* [Work task]:
Output the listing exactly as written, apart from its pictures.

* [Data for review]:
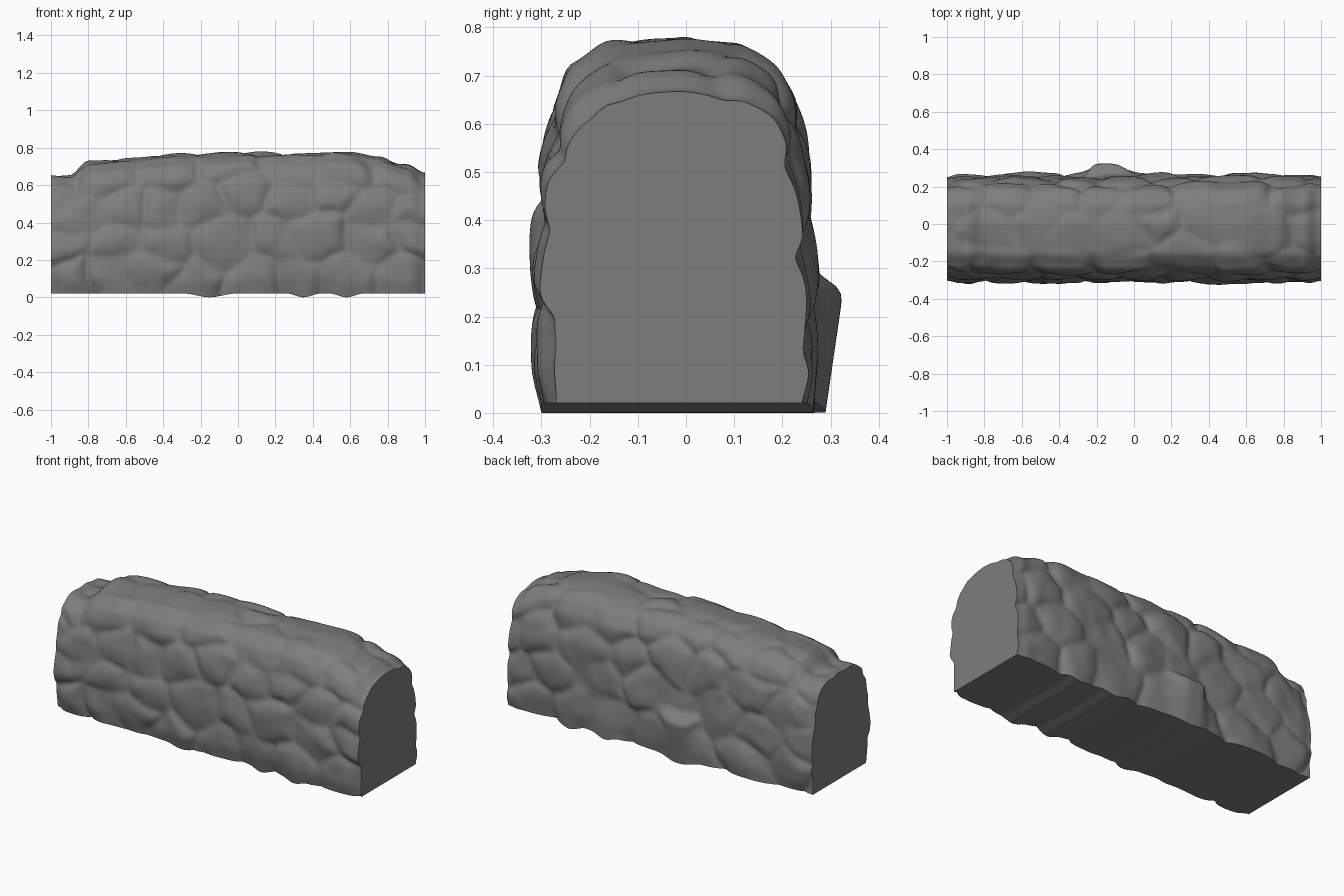
import bpy, bmesh, math, random
from mathutils import Vector, noise

if "Cube" in bpy.data.objects:
    bpy.data.objects.remove(bpy.data.objects["Cube"])

random.seed(4)
NX, NV = 200, 140

# Cross-section from front foot, over the top, to back foot (z for a 0.765 high wall)
PROFILE = [(-.283, .02), (-.298, .1), (-.303, .3), (-.289, .5), (-.262, .63), (-.23, .70),
           (-.16, .755), (0, .768), (.11, .757), (.17, .72), (.213, .65), (.238, .5),
           (.25, .3), (.257, .1), (.25, .02)]
# Crest height along the wall
CREST = [(-1, .65), (-.9, .642), (-.8, .72), (-.6, .735), (-.3, .762), (0, .775),
         (.3, .765), (.6, .775), (.75, .75), (.9, .705), (1, .655)]
# Stones poking out below the foot: x, width
FOOT_DIPS = [(-.15, .14), (.35, .09), (.58, .09)]


def interp(table, x):
    for (a, p), (b, q) in zip(table, table[1:]):
        if x <= b:
            t = (x - a) / (b - a)
            t = t * t * (3 - 2 * t)
            return p + (q - p) * t
    return table[-1][1]


# Resample the cross-section evenly along its length
lengths = [0]
for a, b in zip(PROFILE, PROFILE[1:]):
    lengths.append(lengths[-1] + math.dist(a, b))
total = lengths[-1]
section = []
for j in range(NV):
    s = total * j / (NV - 1)
    k = max(i for i in range(len(PROFILE) - 1) if lengths[i] <= s + 1e-9)
    t = (s - lengths[k]) / (lengths[k + 1] - lengths[k])
    section.append(Vector(PROFILE[k]).lerp(Vector(PROFILE[k + 1]), t))
normals = []
for j in range(NV):
    d = section[min(j + 3, NV - 1)] - section[max(j - 3, 0)]
    normals.append(Vector((-d.y, d.x)).normalized())

# Stones laid in rough staggered courses over the unrolled surface
stones = []
ROWS = 9
for r in range(ROWS):
    x = -1.1 + (r % 2) * .13
    while x < 1.15:
        stones.append((x, (r + .5) * total / ROWS + random.uniform(-.05, .05),
                       random.uniform(-.009, .009),
                       random.uniform(-.09, .09), random.uniform(-.09, .09)))
        x += random.uniform(.19, .34)


def step(a, b, x):
    t = min(1, max(0, (x - a) / (b - a)))
    return t * t * (3 - 2 * t)


def relief(x, s):
    """Rounded, slightly tilted stone faces with sunken joints of varying depth."""
    wx = x + .06 * noise.noise((x * 4, s * 4, 1))
    ws = s + .06 * noise.noise((x * 4, s * 4, 7))
    near = sorted((math.hypot((wx - c[0]) * .8, ws - c[1]), c) for c in stones
                  if abs(wx - c[0]) < .45 and abs(ws - c[1]) < .45)
    (d1, c), (d2, _) = near[:2]
    joint = 1 - math.exp(-(d2 - d1) / .05)
    depth = .024 + .026 * noise.noise((x * 3, s * 3, 5))
    tilt = c[2] + c[3] * (wx - c[0]) + c[4] * (ws - c[1])
    return .014 - max(.004, depth) * (1 - joint) + tilt * joint \
        + .006 * noise.noise((x * 10, s * 10, 3))


bm = bmesh.new()
rings = []
for i in range(NX):
    x = -1 + 2 * i / (NX - 1)
    crest = interp(CREST, x)
    end = 1 - .05 * step(.93, 1, abs(x))
    dip = max(1 - abs(x - c) / w for c, w in FOOT_DIPS)
    foot = .02 - .02 * step(0, 1, dip)
    ring = []
    for j in range(NV):
        s = total * j / (NV - 1)
        p, n = section[j], normals[j]
        h = relief(x, s) * (.6 if n.y > .7 else 1)
        y, z = p.x * end + n.x * h, p.y
        z = foot + (z - .02) * (crest - foot) / .748 + n.y * h * step(0, .1, z)
        # Large stone jutting from the back foot
        if p.x > 0:
            jut = step(-.29, -.2, x) * (1 - step(-.12, .05, x)) * (1 - step(.265, .30, p.y))
            y += (.327 - .15 * (.27 - p.y) - y) * jut
        ring.append(bm.verts.new((x, y, z)))
    rings.append(ring)

# Skin, weathered soft
for a, b in zip(rings, rings[1:]):
    for j in range(NV - 1):
        bm.faces.new((a[j], a[j + 1], b[j + 1], b[j]))
inner = [v for ring in rings for v in ring[1:-1]]
for _ in range(4):
    bmesh.ops.smooth_vert(bm, verts=inner, factor=.5, use_axis_y=True, use_axis_z=True)

# Underside and flat cut ends
for a, b in zip(rings, rings[1:]):
    bm.faces.new((a[-1], a[0], b[0], b[-1]))
caps = [bm.faces.new(rings[0]), bm.faces.new(rings[-1][::-1])]
bmesh.ops.recalc_face_normals(bm, faces=bm.faces)
zmin = min(v.co.z for v in bm.verts)
for v in bm.verts:
    v.co.z -= zmin

mesh = bpy.data.meshes.new("stone_wall")
bm.to_mesh(mesh)
bm.free()
wall = bpy.data.objects.new("stone_wall", mesh)
bpy.context.collection.objects.link(wall)

# Single grey stone colour
grey = bpy.data.materials.new("grey_stone")
grey.diffuse_color = (.2, .21, .2, 1)
grey.use_nodes = True
grey.node_tree.nodes["Principled BSDF"].inputs["Base Color"].default_value = grey.diffuse_color
mesh.materials.append(grey)

bpy.context.view_layer.objects.active = wall
wall.select_set(True)
bpy.ops.object.shade_smooth_by_angle(angle=math.radians(50))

* [Exercise result]:
import bpy, bmesh, math, random
from mathutils import Vector, noise

if "Cube" in bpy.data.objects:
    bpy.data.objects.remove(bpy.data.objects["Cube"])

random.seed(4)
NX, NV = 200, 140

# Cross-section from front foot, over the top, to back foot (z for a 0.765 high wall)
PROFILE = [(-.283, .02), (-.298, .1), (-.303, .3), (-.289, .5), (-.262, .63), (-.23, .70),
           (-.16, .755), (0, .768), (.11, .757), (.17, .72), (.213, .65), (.238, .5),
           (.25, .3), (.257, .1), (.25, .02)]
# Crest height along the wall
CREST = [(-1, .65), (-.9, .642), (-.8, .72), (-.6, .735), (-.3, .762), (0, .775),
         (.3, .765), (.6, .775), (.75, .75), (.9, .705), (1, .655)]
# Stones poking out below the foot: x, width
FOOT_DIPS = [(-.15, .14), (.35, .09), (.58, .09)]


def interp(table, x):
    for (a, p), (b, q) in zip(table, table[1:]):
        if x <= b:
            t = (x - a) / (b - a)
            t = t * t * (3 - 2 * t)
            return p + (q - p) * t
    return table[-1][1]


# Resample the cross-section evenly along its length
lengths = [0]
for a, b in zip(PROFILE, PROFILE[1:]):
    lengths.append(lengths[-1] + math.dist(a, b))
total = lengths[-1]
section = []
for j in range(NV):
    s = total * j / (NV - 1)
    k = max(i for i in range(len(PROFILE) - 1) if lengths[i] <= s + 1e-9)
    t = (s - lengths[k]) / (lengths[k + 1] - lengths[k])
    section.append(Vector(PROFILE[k]).lerp(Vector(PROFILE[k + 1]), t))
normals = []
for j in range(NV):
    d = section[min(j + 3, NV - 1)] - section[max(j - 3, 0)]
    normals.append(Vector((-d.y, d.x)).normalized())

# Stones laid in rough staggered courses over the unrolled surface
stones = []
ROWS = 9
for r in range(ROWS):
    x = -1.1 + (r % 2) * .13
    while x < 1.15:
        stones.append((x, (r + .5) * total / ROWS + random.uniform(-.05, .05),
                       random.uniform(-.009, .009),
                       random.uniform(-.09, .09), random.uniform(-.09, .09)))
        x += random.uniform(.19, .34)


def step(a, b, x):
    t = min(1, max(0, (x - a) / (b - a)))
    return t * t * (3 - 2 * t)


def relief(x, s):
    """Rounded, slightly tilted stone faces with sunken joints of varying depth."""
    wx = x + .06 * noise.noise((x * 4, s * 4, 1))
    ws = s + .06 * noise.noise((x * 4, s * 4, 7))
    near = sorted((math.hypot((wx - c[0]) * .8, ws - c[1]), c) for c in stones
                  if abs(wx - c[0]) < .45 and abs(ws - c[1]) < .45)
    (d1, c), (d2, _) = near[:2]
    joint = 1 - math.exp(-(d2 - d1) / .05)
    depth = .024 + .026 * noise.noise((x * 3, s * 3, 5))
    tilt = c[2] + c[3] * (wx - c[0]) + c[4] * (ws - c[1])
    return .014 - max(.004, depth) * (1 - joint) + tilt * joint \
        + .006 * noise.noise((x * 10, s * 10, 3))


bm = bmesh.new()
rings = []
for i in range(NX):
    x = -1 + 2 * i / (NX - 1)
    crest = interp(CREST, x)
    end = 1 - .05 * step(.93, 1, abs(x))
    dip = max(1 - abs(x - c) / w for c, w in FOOT_DIPS)
    foot = .02 - .02 * step(0, 1, dip)
    ring = []
    for j in range(NV):
        s = total * j / (NV - 1)
        p, n = section[j], normals[j]
        h = relief(x, s) * (.6 if n.y > .7 else 1)
        y, z = p.x * end + n.x * h, p.y
        z = foot + (z - .02) * (crest - foot) / .748 + n.y * h * step(0, .1, z)
        # Large stone jutting from the back foot
        if p.x > 0:
            jut = step(-.29, -.2, x) * (1 - step(-.12, .05, x)) * (1 - step(.265, .30, p.y))
            y += (.327 - .15 * (.27 - p.y) - y) * jut
        ring.append(bm.verts.new((x, y, z)))
    rings.append(ring)

# Skin, weathered soft
for a, b in zip(rings, rings[1:]):
    for j in range(NV - 1):
        bm.faces.new((a[j], a[j + 1], b[j + 1], b[j]))
inner = [v for ring in rings for v in ring[1:-1]]
for _ in range(4):
    bmesh.ops.smooth_vert(bm, verts=inner, factor=.5, use_axis_y=True, use_axis_z=True)

# Underside and flat cut ends
for a, b in zip(rings, rings[1:]):
    bm.faces.new((a[-1], a[0], b[0], b[-1]))
caps = [bm.faces.new(rings[0]), bm.faces.new(rings[-1][::-1])]
bmesh.ops.recalc_face_normals(bm, faces=bm.faces)
zmin = min(v.co.z for v in bm.verts)
for v in bm.verts:
    v.co.z -= zmin

mesh = bpy.data.meshes.new("stone_wall")
bm.to_mesh(mesh)
bm.free()
wall = bpy.data.objects.new("stone_wall", mesh)
bpy.context.collection.objects.link(wall)

# Single grey stone colour
grey = bpy.data.materials.new("grey_stone")
grey.diffuse_color = (.2, .21, .2, 1)
grey.use_nodes = True
grey.node_tree.nodes["Principled BSDF"].inputs["Base Color"].default_value = grey.diffuse_color
mesh.materials.append(grey)

bpy.context.view_layer.objects.active = wall
wall.select_set(True)
bpy.ops.object.shade_smooth_by_angle(angle=math.radians(50))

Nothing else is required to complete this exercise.